  • Find out if you are on the right track:  Click on the title to any items that look promising, then: read the abstract; read the list of subjects to see if you can be using different keywords; click on any subject link to see other articles similar to the one you're viewing.
  • Save:  Email or download any items that you want to keep.  Write down / type up a list of the keywords that you used in your search--save time later by keeping track of work you have already done. 

As you search, consider these additional strategies:

  • Searching for a Complex Topic
  • Searching for a Complex Idea
  • Searching for multiple keywords and/or ideas at the same time.

Searching for a complex topic uses Boolean Operators: AND, OR, NOT.  They are used to combine keywords to increase the chances of finding relevant sources.  Place your most important keyword first in your string.  Always use caps for the Boolean Operators AND, OR, and NOT.  Many databases require them to be capitalized. Some databases and search engines spell out Boolean operators as phrases:

  • "all of the words" or "must contain" represent AND
  • "any of the words" or "should contain"represent OR
  • "must not contain" represents NOT

Searching for a complex idea uses non-boolean operators: " " (double quotation marks) and ( ) (parentheses). Searching for multiple ideas or keywords simultaneously uses other operators: # or ? (wildcards) and * (truncation). 

Below are examples using EBSCO Business Source Complete.
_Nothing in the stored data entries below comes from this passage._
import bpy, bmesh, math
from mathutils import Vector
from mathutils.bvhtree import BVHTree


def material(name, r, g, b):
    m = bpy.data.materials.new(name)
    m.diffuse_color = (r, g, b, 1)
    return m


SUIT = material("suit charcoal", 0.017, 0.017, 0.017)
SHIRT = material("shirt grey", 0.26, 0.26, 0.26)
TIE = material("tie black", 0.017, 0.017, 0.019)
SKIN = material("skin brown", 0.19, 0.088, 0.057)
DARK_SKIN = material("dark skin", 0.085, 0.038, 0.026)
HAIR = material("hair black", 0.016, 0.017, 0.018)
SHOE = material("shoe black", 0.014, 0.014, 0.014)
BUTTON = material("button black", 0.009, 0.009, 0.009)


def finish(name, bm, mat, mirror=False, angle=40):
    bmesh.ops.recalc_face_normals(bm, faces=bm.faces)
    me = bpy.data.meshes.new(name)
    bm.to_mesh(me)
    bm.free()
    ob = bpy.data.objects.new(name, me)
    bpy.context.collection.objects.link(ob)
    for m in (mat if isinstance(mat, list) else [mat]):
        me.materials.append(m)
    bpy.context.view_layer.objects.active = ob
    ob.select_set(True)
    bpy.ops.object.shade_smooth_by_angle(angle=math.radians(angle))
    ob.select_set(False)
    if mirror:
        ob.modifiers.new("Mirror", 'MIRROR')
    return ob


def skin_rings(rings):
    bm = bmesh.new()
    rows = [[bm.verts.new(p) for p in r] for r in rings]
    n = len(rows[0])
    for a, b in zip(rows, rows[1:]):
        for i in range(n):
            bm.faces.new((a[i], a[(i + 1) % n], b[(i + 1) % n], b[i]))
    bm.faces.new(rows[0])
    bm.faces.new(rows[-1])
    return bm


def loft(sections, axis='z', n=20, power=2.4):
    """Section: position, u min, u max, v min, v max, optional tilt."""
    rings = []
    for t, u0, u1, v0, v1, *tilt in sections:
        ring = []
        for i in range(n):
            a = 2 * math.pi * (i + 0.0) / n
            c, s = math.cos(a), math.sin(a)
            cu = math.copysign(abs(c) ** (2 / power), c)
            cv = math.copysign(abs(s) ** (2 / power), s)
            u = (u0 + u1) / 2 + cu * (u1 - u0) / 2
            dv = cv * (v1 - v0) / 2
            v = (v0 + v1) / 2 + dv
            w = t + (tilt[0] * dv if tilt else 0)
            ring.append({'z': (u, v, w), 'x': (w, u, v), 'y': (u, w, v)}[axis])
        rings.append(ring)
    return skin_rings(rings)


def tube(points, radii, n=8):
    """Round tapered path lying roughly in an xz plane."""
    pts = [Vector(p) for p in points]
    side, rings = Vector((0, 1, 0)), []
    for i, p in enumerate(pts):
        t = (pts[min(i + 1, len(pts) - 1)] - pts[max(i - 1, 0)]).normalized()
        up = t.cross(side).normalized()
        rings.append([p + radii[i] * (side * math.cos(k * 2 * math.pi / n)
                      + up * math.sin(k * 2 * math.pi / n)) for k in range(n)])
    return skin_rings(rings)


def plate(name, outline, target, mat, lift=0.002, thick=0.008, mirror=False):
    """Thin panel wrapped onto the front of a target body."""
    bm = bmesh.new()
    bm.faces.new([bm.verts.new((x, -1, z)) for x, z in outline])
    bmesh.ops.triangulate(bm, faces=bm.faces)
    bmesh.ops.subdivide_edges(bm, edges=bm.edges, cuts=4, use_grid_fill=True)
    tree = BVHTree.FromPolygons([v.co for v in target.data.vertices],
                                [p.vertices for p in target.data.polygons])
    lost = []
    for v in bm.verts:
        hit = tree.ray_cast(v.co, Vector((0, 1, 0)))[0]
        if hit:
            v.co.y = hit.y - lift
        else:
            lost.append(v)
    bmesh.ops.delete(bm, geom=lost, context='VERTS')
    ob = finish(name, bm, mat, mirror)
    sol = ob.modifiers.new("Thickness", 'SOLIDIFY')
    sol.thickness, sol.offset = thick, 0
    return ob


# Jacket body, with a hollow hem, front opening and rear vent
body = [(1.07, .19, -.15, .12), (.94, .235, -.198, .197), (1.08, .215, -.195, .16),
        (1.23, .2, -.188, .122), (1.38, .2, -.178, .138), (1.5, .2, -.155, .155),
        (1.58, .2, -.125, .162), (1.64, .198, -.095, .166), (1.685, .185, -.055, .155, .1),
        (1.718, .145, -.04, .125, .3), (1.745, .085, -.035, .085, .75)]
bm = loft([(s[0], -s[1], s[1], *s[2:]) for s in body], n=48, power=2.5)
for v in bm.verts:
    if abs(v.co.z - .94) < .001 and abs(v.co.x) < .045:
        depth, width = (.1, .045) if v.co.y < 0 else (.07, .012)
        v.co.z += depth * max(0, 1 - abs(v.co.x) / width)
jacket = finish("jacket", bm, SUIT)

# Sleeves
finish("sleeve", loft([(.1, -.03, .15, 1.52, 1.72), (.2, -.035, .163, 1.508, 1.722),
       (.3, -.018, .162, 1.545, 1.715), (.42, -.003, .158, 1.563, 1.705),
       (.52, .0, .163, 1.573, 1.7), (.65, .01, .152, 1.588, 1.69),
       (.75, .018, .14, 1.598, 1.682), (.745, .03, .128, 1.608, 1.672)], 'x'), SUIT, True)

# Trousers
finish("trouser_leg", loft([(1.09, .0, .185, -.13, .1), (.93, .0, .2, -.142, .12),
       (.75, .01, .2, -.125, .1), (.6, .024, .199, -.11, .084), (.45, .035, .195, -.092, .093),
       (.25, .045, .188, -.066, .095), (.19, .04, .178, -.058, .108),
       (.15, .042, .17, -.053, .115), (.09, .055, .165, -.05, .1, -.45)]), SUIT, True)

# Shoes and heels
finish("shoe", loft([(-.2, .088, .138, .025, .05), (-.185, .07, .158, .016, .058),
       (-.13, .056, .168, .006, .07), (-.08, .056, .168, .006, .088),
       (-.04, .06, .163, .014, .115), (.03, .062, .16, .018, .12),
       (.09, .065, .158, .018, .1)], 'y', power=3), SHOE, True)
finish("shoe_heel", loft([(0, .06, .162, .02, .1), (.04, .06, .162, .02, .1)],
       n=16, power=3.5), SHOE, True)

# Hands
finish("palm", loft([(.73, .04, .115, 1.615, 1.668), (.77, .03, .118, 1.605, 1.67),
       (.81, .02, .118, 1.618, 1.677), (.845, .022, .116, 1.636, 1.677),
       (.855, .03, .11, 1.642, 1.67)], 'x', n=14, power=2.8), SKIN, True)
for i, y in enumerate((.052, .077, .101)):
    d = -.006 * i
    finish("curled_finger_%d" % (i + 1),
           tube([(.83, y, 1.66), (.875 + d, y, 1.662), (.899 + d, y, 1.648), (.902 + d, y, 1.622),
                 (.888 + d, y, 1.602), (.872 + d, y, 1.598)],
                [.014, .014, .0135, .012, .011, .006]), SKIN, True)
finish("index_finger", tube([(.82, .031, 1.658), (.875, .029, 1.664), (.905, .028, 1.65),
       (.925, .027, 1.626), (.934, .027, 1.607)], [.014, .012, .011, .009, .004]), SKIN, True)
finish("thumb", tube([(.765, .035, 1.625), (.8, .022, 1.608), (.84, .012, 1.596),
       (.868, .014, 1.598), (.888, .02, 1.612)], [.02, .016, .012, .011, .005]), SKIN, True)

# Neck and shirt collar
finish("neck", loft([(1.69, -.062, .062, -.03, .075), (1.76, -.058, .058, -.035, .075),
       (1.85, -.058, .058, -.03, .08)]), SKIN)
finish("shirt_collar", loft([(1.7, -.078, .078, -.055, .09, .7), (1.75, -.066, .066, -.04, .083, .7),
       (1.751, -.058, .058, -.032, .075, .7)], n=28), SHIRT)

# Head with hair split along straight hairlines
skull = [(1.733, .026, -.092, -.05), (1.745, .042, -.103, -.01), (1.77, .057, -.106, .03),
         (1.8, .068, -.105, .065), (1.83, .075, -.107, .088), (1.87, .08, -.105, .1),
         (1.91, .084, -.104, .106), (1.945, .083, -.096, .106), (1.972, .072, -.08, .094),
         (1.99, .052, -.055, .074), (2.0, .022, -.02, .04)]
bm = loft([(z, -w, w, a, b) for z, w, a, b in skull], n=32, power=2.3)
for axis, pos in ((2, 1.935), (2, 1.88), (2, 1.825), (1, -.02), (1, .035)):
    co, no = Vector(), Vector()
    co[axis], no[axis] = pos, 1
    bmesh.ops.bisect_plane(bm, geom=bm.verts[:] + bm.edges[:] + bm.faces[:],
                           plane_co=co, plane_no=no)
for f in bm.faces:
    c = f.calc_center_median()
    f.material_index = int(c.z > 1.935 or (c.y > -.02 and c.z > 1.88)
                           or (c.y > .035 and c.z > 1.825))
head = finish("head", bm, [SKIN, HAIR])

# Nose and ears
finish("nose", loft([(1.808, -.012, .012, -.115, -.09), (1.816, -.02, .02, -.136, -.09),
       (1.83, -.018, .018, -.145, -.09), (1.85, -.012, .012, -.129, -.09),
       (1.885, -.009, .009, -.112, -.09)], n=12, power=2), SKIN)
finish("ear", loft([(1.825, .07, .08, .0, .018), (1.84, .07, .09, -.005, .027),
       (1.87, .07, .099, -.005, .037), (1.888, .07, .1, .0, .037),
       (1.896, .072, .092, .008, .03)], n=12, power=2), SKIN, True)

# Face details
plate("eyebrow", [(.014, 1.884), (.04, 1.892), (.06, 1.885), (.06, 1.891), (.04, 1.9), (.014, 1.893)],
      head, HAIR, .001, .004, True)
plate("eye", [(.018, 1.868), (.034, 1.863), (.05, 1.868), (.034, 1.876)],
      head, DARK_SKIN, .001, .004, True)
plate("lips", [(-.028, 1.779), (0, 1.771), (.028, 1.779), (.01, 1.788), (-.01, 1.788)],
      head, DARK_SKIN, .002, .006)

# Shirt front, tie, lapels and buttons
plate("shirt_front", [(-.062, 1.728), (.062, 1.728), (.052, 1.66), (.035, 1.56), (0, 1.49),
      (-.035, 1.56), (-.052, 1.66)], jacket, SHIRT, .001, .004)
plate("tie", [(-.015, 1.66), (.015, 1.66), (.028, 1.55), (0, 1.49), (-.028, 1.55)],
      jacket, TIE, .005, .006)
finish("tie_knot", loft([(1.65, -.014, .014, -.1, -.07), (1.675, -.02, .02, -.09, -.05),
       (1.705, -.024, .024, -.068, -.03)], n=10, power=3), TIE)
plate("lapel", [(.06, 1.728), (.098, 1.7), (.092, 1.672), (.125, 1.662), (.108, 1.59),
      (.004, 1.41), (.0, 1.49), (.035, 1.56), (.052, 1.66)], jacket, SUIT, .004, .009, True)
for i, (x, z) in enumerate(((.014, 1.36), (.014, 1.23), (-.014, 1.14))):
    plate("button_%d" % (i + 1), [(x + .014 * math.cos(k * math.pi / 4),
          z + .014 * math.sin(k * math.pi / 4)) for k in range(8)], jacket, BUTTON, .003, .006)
Many databases work similarly, but remember to check for difference in procedures.

Database Search Strategies

Searching for a complex topic uses Boolean Operators: AND, OR, NOT.  They are used to combine keywords to increase the chances of finding relevant sources.   

AND combines keywords to find only the resources that combine all of your keywords.  Use AND when you want to get to many results. 

EBSCOhost search using AND

 

 

 

 

 

 

 

 

 

OR is used to help you determine which topic is best by searching for all of the keywords.  Use OR when you don't get enough results. 

EBSCOhost search using OR

NOT is used to exclude specific keywords from the search.  Use NOT when you want to narrow your focus.

EBSCOhost search using NOT

 

Source: EBSCO Information Services - Searching with Boolean Operators

Searching for a complex idea uses non-boolean operators: " " (double quotation marks) or ( ) (parentheses).  

Using quotation marks (" ") forces a database to find items that contain that exact phrase or words in the order you entered.  

Using parentheses ( ) provides order for a complicated search.  This is sometimes called nesting.  It is helpful when using more than one operator and 3 or more keywords. Use it to keep your OR's or AND's together.

Searching for multiple ideas or keywords simultaneously uses other operators: # or ? (wildcards) and * (truncation).

A wildcard is represented by a hash or pound sign (#) or by a question mark (?).

colo#r returns both color and colour.  The # wildcard is placed where an alternate spelling would include a different character.

ne?t returns nest, next, neXT,  The ? wildcard replaces a single character, so it returns any subject term that starts with ne and ends with t. 

 

An * is used for truncation.  You use it by entering the root of a word, replacing the ending with an *.  recycl* returns recycling, recyclable, and recycled. 

 

Source: EBSCO Information Services - Searching with Wildcards and Truncation.